• For someone with only one horse (1X) up front pulling your wagon, here are some gear ratios to consider. To be on the safe side you can go with a 38, 10-42. If you were really feeling like you have more to give, you could increase your front ring to a 40 or even a 42. Or you could still roll with the 38 up front and go with a 11-36 in the rear. Your call though.
• If you are pedaling a 2X, you can tighten your gearing out a bit more. 34/50 up front would be appropriate with a 11-32 or 11-36 in the rear. If you want a lower gear, you can always go with one of the newer adventure cranksets up front with a 30/46.
• Moving on to horse power. Joe was sometimes forced to hop off his steed and walk a few paces or a mile or two. Assuming you have enough horsepower, you may want to make sure your gearing is within your own personal parameters. Keep in mind you are pedaling on dirt roads and the pebbles pass underneath your tires add a bit more resistance and is slower than rolling on pavement. Nothing worse than wishing you had a lower gear all day.

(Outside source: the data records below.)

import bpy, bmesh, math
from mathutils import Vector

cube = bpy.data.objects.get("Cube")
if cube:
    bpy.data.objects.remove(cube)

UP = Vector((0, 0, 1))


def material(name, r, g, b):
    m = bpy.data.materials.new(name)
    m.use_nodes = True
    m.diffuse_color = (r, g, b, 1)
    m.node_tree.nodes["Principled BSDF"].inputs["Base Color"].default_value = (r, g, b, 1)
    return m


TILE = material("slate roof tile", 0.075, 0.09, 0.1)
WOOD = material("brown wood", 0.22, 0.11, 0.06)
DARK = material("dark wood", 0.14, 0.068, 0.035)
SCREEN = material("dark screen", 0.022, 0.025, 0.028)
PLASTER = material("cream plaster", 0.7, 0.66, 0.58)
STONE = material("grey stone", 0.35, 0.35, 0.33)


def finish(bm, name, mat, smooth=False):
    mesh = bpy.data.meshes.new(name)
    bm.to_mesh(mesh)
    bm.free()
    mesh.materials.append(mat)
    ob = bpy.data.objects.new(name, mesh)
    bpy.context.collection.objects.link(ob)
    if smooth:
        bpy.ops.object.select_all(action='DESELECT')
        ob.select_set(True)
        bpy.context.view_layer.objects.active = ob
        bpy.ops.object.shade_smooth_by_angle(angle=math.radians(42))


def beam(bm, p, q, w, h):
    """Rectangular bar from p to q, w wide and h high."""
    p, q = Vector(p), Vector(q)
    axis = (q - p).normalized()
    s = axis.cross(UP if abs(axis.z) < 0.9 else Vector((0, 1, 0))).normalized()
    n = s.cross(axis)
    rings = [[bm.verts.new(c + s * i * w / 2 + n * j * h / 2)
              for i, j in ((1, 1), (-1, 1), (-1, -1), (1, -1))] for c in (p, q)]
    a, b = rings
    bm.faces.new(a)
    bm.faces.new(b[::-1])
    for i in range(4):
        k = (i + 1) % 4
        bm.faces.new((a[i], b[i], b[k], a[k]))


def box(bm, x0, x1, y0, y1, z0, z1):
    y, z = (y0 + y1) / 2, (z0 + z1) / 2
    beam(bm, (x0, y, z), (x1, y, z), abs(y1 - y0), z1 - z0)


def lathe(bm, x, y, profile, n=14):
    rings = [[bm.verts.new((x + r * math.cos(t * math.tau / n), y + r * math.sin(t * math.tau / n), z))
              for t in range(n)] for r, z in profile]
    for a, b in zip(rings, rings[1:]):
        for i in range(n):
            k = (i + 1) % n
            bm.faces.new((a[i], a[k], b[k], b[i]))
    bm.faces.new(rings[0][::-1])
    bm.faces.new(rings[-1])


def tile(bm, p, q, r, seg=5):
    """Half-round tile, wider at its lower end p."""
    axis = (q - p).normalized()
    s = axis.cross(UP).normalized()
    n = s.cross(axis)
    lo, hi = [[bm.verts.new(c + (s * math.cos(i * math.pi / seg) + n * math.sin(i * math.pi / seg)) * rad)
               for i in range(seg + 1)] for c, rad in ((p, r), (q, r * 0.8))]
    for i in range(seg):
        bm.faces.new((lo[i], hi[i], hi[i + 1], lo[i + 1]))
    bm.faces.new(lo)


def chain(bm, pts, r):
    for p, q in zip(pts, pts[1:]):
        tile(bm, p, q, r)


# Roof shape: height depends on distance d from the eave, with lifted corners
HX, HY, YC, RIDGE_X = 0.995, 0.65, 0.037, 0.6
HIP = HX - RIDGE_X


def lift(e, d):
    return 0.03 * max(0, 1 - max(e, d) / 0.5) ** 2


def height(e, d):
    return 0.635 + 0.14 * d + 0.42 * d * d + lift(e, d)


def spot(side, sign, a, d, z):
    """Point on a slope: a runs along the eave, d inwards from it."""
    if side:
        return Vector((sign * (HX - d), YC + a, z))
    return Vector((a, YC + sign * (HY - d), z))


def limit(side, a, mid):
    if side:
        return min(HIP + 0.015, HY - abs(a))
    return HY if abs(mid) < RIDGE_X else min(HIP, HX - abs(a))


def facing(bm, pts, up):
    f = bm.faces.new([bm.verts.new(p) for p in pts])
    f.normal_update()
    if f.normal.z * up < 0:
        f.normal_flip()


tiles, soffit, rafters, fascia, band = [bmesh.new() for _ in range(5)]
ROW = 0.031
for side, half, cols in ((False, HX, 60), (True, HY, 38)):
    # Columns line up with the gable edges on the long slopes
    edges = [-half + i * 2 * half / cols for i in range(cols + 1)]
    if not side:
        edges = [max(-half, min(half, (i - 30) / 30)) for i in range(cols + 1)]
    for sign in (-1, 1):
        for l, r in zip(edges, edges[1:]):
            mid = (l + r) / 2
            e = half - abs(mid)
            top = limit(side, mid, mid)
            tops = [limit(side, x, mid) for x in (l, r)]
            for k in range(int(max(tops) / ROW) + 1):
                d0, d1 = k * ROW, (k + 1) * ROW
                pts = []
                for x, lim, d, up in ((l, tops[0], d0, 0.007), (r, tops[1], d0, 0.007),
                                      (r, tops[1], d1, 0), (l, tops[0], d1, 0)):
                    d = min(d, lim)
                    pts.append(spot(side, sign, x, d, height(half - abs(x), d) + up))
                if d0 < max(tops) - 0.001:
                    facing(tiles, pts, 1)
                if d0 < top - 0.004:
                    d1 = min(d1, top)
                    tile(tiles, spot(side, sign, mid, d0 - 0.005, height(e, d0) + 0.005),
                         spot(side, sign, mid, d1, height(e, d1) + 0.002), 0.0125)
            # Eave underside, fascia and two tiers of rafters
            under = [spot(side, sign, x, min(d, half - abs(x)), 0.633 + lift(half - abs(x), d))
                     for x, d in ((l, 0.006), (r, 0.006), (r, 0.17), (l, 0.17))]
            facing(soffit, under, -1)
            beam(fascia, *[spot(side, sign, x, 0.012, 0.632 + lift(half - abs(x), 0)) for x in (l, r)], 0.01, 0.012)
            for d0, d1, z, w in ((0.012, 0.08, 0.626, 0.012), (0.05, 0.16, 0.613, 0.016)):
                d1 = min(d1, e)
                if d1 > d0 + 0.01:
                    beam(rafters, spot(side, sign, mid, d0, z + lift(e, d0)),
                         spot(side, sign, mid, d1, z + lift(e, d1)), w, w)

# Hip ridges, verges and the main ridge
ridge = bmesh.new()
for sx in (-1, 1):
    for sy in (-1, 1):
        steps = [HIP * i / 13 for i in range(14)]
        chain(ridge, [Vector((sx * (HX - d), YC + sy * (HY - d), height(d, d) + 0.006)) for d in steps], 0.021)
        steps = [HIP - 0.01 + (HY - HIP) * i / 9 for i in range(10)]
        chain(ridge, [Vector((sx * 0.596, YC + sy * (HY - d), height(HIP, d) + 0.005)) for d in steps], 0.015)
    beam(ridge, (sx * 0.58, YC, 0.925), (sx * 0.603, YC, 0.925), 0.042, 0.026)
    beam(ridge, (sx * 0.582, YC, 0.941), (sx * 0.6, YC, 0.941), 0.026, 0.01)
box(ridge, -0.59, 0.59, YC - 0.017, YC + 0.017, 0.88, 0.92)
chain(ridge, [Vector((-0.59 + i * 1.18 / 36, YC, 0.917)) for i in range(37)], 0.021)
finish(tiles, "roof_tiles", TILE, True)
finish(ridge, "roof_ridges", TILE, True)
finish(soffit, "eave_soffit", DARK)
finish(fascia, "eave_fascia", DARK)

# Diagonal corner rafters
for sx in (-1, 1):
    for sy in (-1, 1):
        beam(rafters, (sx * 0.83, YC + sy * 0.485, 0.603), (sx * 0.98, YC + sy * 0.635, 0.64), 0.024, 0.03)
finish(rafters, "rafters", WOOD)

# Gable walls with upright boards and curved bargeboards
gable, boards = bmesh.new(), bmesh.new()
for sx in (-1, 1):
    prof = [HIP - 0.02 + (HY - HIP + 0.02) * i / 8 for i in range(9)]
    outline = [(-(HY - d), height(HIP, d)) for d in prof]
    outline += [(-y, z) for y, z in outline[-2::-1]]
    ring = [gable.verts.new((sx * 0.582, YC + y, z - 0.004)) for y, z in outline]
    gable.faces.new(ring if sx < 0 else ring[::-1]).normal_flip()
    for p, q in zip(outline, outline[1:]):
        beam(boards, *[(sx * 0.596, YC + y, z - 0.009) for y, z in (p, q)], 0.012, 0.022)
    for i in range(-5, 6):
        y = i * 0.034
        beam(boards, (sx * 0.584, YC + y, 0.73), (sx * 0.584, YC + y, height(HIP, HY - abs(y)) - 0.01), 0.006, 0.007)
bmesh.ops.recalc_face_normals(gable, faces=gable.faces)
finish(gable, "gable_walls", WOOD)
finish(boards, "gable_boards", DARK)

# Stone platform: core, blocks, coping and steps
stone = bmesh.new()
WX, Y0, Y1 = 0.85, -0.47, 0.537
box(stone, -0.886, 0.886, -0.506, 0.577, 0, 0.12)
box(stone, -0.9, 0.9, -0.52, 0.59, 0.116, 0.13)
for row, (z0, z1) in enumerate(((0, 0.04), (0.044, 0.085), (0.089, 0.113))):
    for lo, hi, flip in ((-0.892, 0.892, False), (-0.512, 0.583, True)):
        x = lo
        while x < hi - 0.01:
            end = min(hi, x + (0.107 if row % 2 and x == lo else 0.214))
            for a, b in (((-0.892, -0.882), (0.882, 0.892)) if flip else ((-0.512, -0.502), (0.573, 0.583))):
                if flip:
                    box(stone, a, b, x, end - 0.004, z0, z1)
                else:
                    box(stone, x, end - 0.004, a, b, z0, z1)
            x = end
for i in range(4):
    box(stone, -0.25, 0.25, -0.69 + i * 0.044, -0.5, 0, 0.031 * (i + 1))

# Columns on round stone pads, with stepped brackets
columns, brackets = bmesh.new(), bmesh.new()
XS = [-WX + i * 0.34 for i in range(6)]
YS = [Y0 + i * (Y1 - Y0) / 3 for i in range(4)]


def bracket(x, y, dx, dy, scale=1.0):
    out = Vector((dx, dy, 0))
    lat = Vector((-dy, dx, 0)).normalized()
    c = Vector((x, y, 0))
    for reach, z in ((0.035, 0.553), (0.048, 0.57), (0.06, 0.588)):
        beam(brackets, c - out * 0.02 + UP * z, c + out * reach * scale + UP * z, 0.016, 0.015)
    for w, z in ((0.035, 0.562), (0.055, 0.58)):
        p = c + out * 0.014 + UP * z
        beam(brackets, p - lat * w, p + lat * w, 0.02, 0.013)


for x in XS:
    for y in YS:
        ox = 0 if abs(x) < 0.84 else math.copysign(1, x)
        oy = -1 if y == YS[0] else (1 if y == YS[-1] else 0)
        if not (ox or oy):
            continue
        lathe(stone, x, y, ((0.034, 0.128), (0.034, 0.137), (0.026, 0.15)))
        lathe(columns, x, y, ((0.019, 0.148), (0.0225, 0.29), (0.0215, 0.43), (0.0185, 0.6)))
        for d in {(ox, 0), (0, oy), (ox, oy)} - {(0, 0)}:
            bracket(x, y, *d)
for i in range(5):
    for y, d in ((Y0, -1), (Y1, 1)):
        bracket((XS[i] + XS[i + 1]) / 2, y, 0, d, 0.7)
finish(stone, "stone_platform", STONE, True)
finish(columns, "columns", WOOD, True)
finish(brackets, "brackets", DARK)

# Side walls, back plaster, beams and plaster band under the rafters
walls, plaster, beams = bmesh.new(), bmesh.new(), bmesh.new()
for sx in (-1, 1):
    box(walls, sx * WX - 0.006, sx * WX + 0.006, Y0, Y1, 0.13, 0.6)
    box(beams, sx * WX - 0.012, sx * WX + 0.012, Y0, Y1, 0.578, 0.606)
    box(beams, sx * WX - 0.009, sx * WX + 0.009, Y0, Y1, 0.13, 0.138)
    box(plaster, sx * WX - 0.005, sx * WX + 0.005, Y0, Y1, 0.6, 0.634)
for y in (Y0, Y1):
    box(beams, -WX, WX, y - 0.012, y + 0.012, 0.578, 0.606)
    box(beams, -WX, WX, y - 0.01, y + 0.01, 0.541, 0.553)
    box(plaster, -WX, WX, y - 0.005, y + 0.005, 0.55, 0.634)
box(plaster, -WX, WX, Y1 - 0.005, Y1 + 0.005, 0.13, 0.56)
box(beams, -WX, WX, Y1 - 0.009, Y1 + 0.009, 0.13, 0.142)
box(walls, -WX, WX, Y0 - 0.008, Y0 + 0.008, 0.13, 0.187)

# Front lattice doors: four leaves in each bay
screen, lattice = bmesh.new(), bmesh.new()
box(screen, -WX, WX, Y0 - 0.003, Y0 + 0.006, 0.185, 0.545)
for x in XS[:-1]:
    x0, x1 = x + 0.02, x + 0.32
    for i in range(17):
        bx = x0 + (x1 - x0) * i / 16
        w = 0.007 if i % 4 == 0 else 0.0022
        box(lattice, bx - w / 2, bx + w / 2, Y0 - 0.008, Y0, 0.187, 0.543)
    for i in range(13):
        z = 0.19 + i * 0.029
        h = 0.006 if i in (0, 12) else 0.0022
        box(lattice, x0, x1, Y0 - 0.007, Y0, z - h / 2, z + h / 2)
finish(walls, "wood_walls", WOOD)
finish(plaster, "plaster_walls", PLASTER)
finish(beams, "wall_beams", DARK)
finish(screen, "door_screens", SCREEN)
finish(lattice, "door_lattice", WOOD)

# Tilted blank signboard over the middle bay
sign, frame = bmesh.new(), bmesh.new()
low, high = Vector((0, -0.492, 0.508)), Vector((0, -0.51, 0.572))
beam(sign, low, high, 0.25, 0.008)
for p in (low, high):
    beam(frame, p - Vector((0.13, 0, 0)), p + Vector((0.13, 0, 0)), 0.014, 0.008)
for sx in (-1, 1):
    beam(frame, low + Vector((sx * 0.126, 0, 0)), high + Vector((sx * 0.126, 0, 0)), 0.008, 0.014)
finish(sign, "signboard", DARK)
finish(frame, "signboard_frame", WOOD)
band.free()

A few helpful links and upgrades if you need to make some changes:
• You can find a gearing chart HERE. Here are a few example of gearing in inches for the lowest gear, front chainring and largest rear cassette cog. These ratios would work for a strong recreational rider, if you like to spin a bit more, go with the lower gear set up.
• 1X Gearing – 38/36 = 30.6 gear inches. • 3842 = 26.2 gear inches.
• 2X Gearing – 34/32 = 30.8 gear inches. • 34/36 = 27.4 gear inches.
• Wolf Tooth Components makes some great accessory products that can extend your gearing ranges on your standard set up. Worth checking out, say if your rear derailleur and cassette combo is maxed out with a 32t and you want to jump up to a 36t. They have a product called the Road/Got Link the will jump up your rear derailleur’s capacity.
So, keep in mind all of this is purely subjective. Go out and ride your bike, and figure out what will make you day the most enjoyable while in the saddle. I can’t pedal at 55!